Author: Silvia Moreno-Garcia

Montserrat is a bisexual nerd-girl working in a man’s world. She’s the best sound editor in Mexico City in the 90s, but she is constantly overlooked, underrated, and underestimated. Her best friend, sometimes enemy, Tristán, is a washed-up soap-opera star who jaunts from one (also bisexual) relationship to another, constantly seeking self-edification and his next big chance. Together, the two are mostly alone in the world, drawn together by a shared childhood, getting fast food and booze late at night, and slamming everything about each other in a truly toxic way. Enter Tristán’s new BFF. Retired film director Abel Urueta, who claims that he was cursed by a film and that with Tristán and Montserrat’s help he can finish the film, renew his luck, and jump-start their own careers. What he leaves out – it’s Nazi black magic, and the dead magician who started it all might still be pulling the strings somewhere between life and death.

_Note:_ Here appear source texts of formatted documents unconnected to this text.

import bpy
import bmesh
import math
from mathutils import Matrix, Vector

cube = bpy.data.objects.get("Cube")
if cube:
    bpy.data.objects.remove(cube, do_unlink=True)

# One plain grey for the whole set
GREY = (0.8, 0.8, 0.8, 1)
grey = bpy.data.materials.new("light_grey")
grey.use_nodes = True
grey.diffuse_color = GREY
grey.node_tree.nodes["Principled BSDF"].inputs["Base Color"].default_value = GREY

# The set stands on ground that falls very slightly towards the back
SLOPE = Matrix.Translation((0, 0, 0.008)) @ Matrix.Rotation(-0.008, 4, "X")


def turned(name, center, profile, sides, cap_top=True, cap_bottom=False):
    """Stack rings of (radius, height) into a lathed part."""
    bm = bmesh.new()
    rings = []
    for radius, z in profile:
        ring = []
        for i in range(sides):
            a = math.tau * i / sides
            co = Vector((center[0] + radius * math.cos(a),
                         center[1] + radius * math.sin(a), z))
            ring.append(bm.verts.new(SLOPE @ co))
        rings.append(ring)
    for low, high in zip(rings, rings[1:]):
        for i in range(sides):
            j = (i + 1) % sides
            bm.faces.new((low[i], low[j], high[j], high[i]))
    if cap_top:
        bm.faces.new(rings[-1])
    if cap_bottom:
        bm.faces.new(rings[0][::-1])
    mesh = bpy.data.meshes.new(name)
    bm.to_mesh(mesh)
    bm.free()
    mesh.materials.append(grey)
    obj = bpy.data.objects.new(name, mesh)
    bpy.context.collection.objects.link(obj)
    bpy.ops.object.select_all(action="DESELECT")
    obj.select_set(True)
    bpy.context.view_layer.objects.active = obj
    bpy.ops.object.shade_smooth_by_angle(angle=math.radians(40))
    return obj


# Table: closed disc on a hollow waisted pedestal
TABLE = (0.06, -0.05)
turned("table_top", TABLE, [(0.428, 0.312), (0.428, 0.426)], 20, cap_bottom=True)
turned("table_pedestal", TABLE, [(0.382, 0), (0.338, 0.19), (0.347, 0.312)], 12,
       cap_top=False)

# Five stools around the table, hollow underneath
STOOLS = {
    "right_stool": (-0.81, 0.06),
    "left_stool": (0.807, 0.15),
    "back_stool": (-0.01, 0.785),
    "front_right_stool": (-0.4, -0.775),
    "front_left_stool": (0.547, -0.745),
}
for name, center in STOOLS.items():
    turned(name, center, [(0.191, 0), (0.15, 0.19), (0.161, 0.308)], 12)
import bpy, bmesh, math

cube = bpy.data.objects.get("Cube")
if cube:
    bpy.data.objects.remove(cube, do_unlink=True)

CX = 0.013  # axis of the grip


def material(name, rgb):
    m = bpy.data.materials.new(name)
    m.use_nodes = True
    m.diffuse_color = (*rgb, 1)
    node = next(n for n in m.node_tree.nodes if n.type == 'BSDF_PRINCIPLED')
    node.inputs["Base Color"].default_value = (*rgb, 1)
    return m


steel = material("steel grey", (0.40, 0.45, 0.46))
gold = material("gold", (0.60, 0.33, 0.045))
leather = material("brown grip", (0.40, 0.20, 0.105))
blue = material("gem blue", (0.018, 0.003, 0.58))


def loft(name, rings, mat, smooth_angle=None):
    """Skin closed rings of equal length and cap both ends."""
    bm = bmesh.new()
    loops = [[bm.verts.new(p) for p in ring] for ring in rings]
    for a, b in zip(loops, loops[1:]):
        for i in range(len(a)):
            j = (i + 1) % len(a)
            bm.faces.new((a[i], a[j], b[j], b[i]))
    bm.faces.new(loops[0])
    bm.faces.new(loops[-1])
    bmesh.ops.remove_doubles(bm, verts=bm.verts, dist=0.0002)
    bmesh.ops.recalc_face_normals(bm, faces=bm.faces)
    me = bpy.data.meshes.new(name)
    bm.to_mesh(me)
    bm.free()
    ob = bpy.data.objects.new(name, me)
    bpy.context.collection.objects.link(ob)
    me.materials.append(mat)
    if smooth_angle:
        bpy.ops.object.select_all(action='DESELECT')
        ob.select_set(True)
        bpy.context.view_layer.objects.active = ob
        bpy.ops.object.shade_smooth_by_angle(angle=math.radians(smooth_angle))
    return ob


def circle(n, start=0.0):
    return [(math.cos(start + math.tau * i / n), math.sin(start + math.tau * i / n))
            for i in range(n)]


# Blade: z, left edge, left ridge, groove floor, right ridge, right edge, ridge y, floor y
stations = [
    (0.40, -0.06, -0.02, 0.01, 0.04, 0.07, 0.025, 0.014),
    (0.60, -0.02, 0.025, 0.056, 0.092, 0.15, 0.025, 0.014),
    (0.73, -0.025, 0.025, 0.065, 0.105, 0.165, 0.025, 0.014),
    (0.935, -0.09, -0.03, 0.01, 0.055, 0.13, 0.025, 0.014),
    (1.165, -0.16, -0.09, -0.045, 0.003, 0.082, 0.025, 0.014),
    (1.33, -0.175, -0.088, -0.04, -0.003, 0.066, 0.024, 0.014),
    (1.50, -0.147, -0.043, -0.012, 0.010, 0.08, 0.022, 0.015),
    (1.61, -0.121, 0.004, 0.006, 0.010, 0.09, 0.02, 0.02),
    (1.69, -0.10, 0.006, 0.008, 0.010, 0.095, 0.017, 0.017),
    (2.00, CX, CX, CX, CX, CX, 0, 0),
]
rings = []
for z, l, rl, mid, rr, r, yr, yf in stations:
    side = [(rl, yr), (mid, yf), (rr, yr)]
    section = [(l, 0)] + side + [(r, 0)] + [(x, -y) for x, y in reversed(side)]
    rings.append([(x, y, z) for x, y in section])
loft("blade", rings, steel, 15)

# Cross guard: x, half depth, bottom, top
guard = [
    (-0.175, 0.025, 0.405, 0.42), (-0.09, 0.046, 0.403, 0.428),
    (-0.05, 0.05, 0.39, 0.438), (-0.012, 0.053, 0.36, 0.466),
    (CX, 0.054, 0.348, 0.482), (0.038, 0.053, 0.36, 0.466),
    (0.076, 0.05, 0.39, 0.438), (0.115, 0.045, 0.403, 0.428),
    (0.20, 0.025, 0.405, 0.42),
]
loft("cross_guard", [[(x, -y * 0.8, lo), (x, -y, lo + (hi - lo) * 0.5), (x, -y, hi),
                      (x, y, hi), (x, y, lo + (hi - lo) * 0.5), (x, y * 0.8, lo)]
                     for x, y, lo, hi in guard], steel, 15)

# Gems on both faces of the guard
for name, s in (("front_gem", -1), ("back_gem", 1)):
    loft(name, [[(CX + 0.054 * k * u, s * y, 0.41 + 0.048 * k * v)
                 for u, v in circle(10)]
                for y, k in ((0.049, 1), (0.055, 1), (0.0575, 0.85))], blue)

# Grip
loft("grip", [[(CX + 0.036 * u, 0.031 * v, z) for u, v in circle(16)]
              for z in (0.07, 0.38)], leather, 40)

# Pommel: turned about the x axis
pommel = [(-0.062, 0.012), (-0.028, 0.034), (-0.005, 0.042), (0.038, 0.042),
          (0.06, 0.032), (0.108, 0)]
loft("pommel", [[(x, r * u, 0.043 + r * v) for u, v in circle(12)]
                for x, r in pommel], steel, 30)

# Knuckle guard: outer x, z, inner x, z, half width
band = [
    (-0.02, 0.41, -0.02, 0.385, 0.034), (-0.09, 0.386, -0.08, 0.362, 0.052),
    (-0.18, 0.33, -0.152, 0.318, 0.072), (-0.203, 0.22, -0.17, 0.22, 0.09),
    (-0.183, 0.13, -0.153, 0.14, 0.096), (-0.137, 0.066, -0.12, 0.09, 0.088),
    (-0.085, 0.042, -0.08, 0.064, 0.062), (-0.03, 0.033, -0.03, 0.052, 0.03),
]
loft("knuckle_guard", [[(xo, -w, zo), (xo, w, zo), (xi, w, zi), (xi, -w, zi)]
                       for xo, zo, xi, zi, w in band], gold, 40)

I decided that I would read absolutely anything by Silvia Moreno-Garcia after I discovered (and became utterly obsessed with) Mexican Gothic. Silver Nitrate, however, just never sounded like my cup of tea. I love old, B-horror movies, but I’m hardly a movie buff and the idea of weaving a spell into a film seems more absurd than horrific. But I trusted Garcia after my positive experience, and my horror book club picked this one up, so I gave it a chance. What’s the point of being in a book club if I don’t use the experience to get me outside of my comfort zone after all?

But Silver Nitrate is just so . . . well . . .  boring. Nothing happens very, very slowly. We get a lot of film trivia, a lot of nerdiness from Montserrat, who has just broken up with her girlfriend and is feeling the need to hermit-up and nerd out. There is so much trivia that just doesn’t matter. Then, we get to do this all over again with Tristán. What happens is we become perpetually bored AND learn to hate the characters. Really, what utterly selfish people.

The worst is Tristán; the brutal car-wreck that killed his girlfriend and left him with a minor scar haunts him. It haunts him because in her death, she’ll always be more famous than him, and because said minor scar ruins his movie star good looks. I know, right? Doesn’t care that the women died horribly. Oh, and his not caring gets worse.

Monserrat, for all her combat boot, tough-nerd girl coolness, is also unlikable, but in a different way. She seems bored with herself, and hates herself for her never-ending crush on Tristán, who is literarily the world’s worst friend. She even admits that when he is in a relationship, she never sees or hears from him. His fast-food friendship is one of convenience, dropped when a new squeeze who might advance his film career enters his life. Monserrat’s main character feature then is one of self-loathing, a loner with a chip on her should that is no longer redeemable. If the Nazi, actor, occultist dude gets them both, we’re totally ok with it.

Image by AlexBelozertsev from Pixabay

And speaking of our scary occultist dude, don’t expect him or the haunted B-reel to show up any time soon. There is a lot of useless dialogue to get through first, including more film trivia than anyone ever wanted to know and bickering between Tristán and Monserrat. Frenemies, much?

Finally, we start to get to the film, and it’s just as ridiculous as I had guessed. The characters get random powers and capabilities that make no sense. Is spellcasting just so easy that all you have to do to be a powerful wizard is vibe with it, feel the energy, and think happy thoughts? Really?

There are far too many old movie characters hanging around with their own agendas, and creepy sorcerer dude only really lives in his surprisingly easy-to-find reveal-all diary. Although, he does make a few shadowy appearances so Monserrat can moan a bit and the characters can pretend to be in danger at the very end when we finally get the lights, film, action bit of this ploy. It’s all so lame. So unbelievable. So, under and over developed at the same time.

In the end, the Audible edition made Silver Nitrate easier to bear, mostly because narrator Gisela Chipe did such a good job reading, and I was able to listen (and zone out) while doing chores and thus race through this book. It still felt like it took a hundred years, and a lot about becoming a grand sorcerer (which, again, seems to be more vibe than work) remained unanswered or conveniently absorbed by the characters for the sake of the plot. Not recommended, unless you are an extreme film buff with a lot of patience.

– Frances Carden

Follow my reviews on Twitter at: https://twitter.com/xombie_mistress

Follow my reviews on Facebook at: https://www.facebook.com/FrancesReviews

Frances Carden
Latest posts by Frances Carden (see all)